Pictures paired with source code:
========
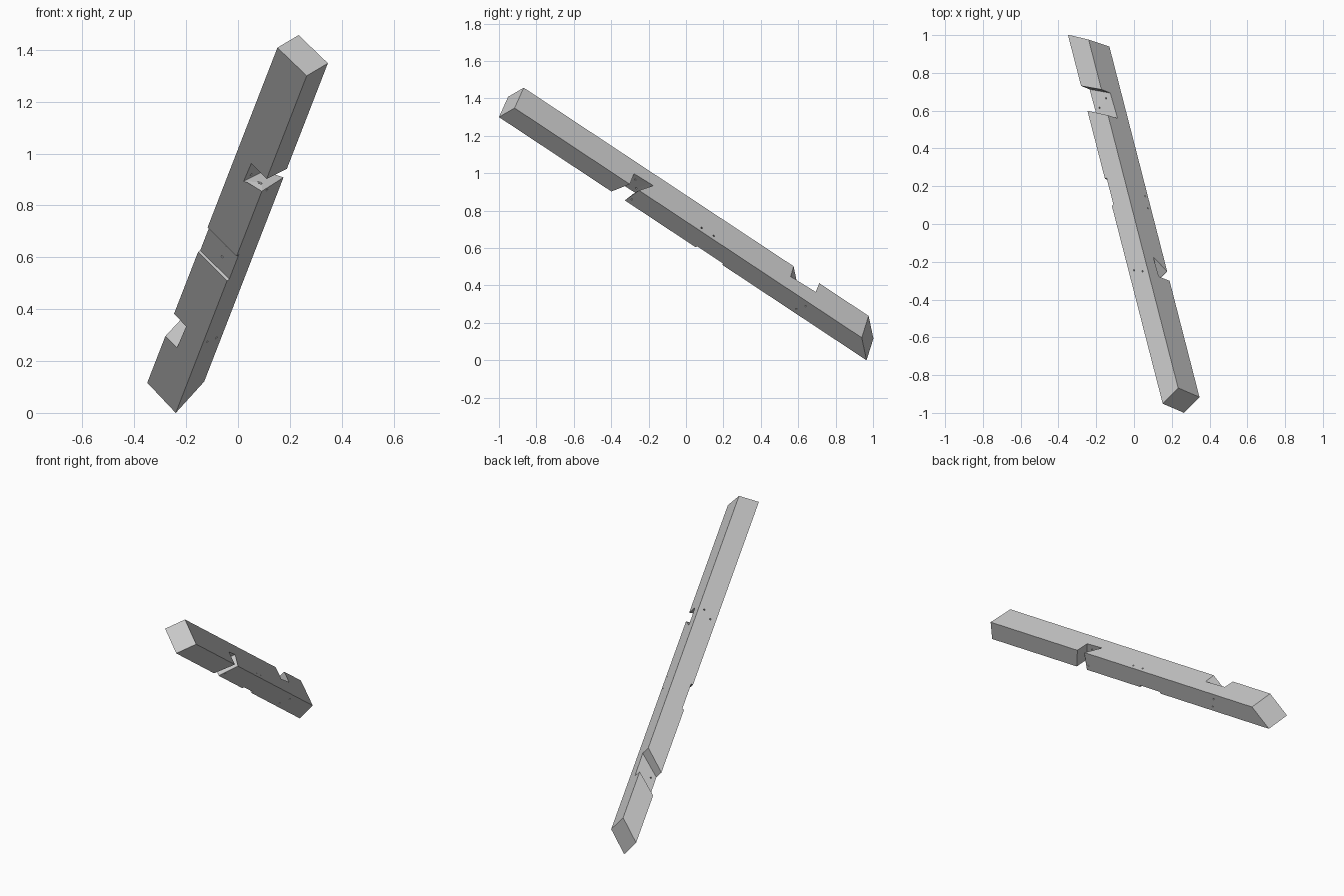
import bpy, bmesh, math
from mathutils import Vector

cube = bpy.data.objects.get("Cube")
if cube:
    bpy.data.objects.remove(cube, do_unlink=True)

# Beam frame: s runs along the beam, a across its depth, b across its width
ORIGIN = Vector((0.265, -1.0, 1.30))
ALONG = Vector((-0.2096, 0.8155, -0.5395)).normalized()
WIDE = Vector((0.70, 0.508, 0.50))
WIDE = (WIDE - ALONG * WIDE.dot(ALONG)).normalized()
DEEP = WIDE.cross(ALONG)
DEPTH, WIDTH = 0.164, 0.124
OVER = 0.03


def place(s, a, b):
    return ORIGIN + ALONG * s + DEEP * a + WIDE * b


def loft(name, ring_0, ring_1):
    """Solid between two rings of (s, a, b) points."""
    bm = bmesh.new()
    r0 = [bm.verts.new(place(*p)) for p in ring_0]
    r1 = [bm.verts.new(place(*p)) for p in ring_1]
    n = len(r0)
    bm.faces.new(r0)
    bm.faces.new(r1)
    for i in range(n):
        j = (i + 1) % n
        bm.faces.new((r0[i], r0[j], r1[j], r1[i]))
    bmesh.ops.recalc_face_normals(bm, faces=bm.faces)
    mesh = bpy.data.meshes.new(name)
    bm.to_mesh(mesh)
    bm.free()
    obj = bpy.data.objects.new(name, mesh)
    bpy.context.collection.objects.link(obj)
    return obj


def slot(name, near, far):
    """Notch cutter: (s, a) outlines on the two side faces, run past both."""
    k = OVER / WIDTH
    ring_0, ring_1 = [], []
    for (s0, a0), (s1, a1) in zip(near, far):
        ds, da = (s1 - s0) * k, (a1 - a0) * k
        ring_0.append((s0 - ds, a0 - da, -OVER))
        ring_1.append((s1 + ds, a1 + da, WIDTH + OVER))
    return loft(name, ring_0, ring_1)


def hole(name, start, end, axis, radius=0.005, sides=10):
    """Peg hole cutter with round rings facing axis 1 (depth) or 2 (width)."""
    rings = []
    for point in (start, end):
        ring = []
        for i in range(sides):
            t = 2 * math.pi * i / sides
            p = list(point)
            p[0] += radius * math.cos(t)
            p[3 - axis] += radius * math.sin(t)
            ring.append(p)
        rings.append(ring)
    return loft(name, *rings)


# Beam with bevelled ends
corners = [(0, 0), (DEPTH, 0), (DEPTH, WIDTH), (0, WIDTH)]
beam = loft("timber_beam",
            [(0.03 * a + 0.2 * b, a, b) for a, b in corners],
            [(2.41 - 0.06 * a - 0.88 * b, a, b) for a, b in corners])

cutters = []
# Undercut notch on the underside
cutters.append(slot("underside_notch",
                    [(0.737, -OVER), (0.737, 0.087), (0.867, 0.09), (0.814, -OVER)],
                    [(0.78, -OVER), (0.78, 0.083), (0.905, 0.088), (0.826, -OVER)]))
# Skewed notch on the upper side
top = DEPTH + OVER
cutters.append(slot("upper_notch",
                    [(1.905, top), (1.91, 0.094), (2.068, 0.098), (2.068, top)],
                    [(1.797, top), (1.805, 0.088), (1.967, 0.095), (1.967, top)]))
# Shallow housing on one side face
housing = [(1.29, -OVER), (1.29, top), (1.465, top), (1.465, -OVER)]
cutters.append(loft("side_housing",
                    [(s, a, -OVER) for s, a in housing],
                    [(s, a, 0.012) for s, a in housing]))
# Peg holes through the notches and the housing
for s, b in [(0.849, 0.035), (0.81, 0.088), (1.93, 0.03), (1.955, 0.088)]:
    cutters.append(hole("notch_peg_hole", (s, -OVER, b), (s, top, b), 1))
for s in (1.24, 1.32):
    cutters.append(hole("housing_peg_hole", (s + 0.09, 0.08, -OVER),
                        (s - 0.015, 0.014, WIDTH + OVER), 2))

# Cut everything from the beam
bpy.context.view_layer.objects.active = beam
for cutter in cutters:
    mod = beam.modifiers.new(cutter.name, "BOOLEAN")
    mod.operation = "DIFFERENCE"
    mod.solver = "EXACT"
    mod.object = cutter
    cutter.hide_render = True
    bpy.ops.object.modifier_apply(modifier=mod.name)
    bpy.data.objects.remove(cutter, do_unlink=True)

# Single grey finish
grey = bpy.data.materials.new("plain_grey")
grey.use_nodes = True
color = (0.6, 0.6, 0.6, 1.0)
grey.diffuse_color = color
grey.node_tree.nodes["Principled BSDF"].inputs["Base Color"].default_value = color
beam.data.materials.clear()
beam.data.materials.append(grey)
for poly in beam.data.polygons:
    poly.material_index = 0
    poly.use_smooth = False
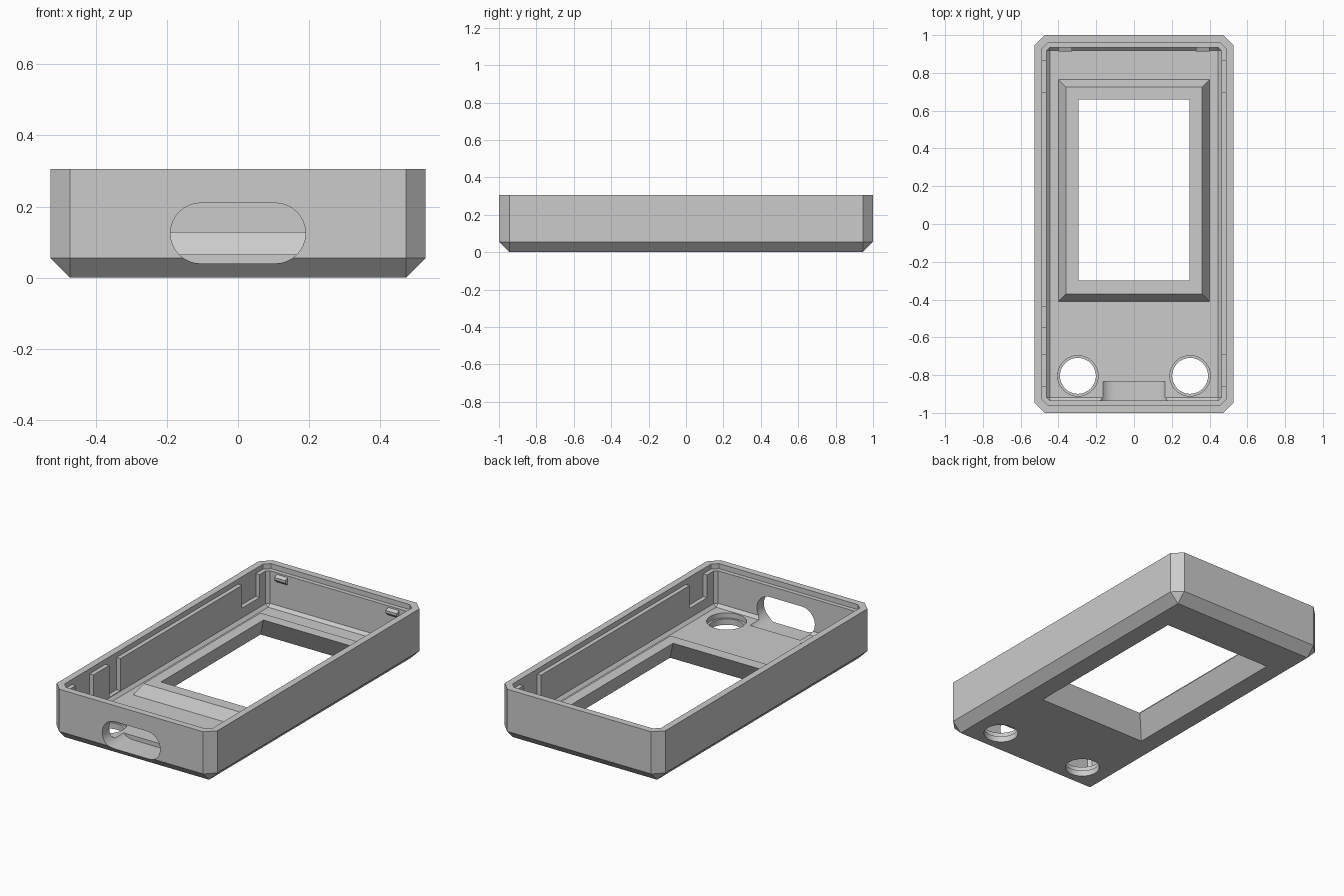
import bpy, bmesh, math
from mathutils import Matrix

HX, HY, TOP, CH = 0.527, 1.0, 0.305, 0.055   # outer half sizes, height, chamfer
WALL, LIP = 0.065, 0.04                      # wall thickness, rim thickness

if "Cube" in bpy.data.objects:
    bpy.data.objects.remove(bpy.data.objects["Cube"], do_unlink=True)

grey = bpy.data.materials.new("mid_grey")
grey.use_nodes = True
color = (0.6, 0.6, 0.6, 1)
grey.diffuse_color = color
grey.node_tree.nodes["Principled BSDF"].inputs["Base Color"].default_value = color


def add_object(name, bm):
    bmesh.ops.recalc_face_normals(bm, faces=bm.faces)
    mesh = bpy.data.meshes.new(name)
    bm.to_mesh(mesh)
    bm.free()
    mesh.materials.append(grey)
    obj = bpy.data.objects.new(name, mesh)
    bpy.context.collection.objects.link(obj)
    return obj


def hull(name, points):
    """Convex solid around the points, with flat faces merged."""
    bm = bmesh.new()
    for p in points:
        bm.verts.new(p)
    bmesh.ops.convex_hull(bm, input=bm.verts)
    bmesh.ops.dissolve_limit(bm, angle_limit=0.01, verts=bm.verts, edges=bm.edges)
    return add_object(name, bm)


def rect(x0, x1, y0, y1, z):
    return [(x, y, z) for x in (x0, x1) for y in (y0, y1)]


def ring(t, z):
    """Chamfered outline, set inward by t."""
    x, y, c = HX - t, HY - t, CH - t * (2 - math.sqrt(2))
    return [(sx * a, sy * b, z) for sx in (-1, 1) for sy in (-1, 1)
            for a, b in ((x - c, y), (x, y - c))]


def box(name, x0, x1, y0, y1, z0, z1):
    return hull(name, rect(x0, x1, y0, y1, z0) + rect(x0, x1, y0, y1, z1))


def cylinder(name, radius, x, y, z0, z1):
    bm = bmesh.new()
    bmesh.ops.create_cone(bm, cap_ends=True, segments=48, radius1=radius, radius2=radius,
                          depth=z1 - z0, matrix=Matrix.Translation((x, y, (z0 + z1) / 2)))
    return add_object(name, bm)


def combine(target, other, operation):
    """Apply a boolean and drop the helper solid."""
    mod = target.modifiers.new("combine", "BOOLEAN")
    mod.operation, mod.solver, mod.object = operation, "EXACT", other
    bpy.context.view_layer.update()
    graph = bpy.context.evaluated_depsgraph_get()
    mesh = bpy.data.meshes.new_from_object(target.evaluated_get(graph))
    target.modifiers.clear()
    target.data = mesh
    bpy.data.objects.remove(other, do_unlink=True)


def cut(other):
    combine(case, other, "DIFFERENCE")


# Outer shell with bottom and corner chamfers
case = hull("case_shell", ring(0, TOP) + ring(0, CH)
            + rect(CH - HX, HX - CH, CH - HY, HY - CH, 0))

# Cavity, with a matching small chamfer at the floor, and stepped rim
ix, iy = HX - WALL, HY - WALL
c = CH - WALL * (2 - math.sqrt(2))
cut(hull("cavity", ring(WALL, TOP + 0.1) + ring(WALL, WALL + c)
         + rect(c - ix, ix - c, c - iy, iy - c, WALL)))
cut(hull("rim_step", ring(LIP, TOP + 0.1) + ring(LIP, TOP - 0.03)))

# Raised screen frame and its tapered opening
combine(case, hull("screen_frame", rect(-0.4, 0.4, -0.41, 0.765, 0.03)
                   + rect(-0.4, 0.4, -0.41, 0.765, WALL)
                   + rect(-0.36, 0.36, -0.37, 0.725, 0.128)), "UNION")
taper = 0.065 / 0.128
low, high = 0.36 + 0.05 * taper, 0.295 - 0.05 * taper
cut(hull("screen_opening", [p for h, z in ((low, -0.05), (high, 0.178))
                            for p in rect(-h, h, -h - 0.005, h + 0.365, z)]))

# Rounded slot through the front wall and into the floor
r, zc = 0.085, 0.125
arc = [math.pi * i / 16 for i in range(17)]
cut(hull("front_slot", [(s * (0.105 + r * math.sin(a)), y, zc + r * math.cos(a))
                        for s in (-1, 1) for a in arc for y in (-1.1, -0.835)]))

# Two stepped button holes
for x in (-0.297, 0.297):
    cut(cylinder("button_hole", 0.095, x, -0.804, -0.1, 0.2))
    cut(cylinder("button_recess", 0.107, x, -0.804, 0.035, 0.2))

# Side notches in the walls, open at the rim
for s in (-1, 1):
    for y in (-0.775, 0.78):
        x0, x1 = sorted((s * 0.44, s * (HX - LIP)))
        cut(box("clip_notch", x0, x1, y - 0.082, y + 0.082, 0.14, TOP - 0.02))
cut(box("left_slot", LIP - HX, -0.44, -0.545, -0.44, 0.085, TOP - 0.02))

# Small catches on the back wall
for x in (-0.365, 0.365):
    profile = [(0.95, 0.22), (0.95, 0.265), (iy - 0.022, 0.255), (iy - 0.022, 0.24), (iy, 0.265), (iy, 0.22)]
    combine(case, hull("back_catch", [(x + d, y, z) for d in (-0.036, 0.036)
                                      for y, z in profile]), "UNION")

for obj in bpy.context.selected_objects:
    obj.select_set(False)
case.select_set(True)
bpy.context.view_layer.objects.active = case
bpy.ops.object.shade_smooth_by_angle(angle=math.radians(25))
========
▶ _EXERCISE OBJECTIVE_
Copy every line of the data where "True" is found.

▶ _TASK SOLUTION_
    bpy.data.objects.remove(cube, do_unlink=True)
    cutter.hide_render = True
    bpy.data.objects.remove(cutter, do_unlink=True)
grey.use_nodes = True
    bpy.data.objects.remove(bpy.data.objects["Cube"], do_unlink=True)
grey.use_nodes = True
    bmesh.ops.create_cone(bm, cap_ends=True, segments=48, radius1=radius, radius2=radius,
    bpy.data.objects.remove(other, do_unlink=True)
case.select_set(True)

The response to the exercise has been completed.